(Items from a dataset)

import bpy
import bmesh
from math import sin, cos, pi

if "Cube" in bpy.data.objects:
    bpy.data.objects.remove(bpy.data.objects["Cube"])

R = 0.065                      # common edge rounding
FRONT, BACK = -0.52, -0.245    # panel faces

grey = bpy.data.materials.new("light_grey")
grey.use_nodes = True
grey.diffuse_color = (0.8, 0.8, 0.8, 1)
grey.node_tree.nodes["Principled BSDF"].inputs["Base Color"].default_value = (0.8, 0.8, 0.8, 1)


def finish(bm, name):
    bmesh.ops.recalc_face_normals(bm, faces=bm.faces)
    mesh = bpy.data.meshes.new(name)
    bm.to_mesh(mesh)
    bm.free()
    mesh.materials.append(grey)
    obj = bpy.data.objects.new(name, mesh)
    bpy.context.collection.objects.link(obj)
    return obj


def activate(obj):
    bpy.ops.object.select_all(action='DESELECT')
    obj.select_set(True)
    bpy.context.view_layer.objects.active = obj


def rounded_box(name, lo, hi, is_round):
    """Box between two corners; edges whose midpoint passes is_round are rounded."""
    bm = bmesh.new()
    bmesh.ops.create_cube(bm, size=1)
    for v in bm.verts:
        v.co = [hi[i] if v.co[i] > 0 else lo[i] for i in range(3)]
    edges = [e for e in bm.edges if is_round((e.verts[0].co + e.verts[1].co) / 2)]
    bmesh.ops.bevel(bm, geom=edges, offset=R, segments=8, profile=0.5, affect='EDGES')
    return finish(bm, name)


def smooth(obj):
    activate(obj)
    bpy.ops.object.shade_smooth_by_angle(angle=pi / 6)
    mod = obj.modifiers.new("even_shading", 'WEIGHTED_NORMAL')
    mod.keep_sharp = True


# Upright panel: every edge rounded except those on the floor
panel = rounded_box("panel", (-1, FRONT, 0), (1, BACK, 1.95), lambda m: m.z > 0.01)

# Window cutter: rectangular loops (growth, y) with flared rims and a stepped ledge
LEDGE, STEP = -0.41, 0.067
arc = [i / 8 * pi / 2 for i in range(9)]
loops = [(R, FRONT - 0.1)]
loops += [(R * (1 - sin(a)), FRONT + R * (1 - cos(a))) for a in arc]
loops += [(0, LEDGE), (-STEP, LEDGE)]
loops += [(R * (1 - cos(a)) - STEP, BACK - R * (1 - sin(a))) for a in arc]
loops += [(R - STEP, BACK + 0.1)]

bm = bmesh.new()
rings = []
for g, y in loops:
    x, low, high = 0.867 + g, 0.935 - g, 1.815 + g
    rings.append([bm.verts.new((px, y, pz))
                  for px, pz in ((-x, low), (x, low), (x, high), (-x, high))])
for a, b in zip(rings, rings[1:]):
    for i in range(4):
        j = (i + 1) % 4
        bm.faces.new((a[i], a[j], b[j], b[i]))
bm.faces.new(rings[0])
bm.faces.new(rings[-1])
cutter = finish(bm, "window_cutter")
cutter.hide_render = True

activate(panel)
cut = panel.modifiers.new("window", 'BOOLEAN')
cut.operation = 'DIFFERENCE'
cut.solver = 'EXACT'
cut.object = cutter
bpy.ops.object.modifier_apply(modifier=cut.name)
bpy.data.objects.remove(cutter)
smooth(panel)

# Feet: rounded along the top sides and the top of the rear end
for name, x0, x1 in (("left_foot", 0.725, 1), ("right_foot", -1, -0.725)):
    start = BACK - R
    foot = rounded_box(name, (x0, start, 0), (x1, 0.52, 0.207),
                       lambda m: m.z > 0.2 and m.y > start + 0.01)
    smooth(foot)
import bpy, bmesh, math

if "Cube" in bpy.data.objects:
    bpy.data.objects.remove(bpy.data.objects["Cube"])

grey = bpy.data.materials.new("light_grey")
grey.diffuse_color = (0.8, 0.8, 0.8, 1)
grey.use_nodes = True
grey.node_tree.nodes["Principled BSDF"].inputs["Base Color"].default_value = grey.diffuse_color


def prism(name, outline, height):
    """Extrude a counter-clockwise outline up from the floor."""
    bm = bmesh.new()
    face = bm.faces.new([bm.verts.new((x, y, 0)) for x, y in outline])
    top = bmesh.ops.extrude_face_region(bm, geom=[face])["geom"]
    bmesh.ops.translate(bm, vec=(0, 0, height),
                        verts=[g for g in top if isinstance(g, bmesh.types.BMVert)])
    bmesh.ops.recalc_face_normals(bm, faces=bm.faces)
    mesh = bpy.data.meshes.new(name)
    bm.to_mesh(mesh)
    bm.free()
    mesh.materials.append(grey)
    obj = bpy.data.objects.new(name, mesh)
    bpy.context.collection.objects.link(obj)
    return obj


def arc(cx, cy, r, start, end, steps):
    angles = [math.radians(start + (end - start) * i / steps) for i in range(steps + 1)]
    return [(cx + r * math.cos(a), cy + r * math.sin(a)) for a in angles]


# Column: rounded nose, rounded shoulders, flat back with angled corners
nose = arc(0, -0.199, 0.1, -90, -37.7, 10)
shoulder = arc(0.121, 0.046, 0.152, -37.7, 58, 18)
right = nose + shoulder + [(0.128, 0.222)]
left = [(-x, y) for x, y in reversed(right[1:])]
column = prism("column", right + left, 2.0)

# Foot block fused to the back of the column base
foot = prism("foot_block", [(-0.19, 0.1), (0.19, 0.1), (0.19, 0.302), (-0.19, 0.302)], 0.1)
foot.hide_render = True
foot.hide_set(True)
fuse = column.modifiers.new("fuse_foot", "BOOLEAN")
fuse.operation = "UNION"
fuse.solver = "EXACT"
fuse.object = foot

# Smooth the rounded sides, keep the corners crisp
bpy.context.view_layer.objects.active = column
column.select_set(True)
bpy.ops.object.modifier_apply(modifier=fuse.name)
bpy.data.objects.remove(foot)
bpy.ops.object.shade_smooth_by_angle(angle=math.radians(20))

* _Work to be completed_
Your task is to collect every line above that contains the word "start".

* _Solution for this exercise_
    start = BACK - R
    foot = rounded_box(name, (x0, start, 0), (x1, 0.52, 0.207),
                       lambda m: m.z > 0.2 and m.y > start + 0.01)
def arc(cx, cy, r, start, end, steps):
    angles = [math.radians(start + (end - start) * i / steps) for i in range(steps + 1)]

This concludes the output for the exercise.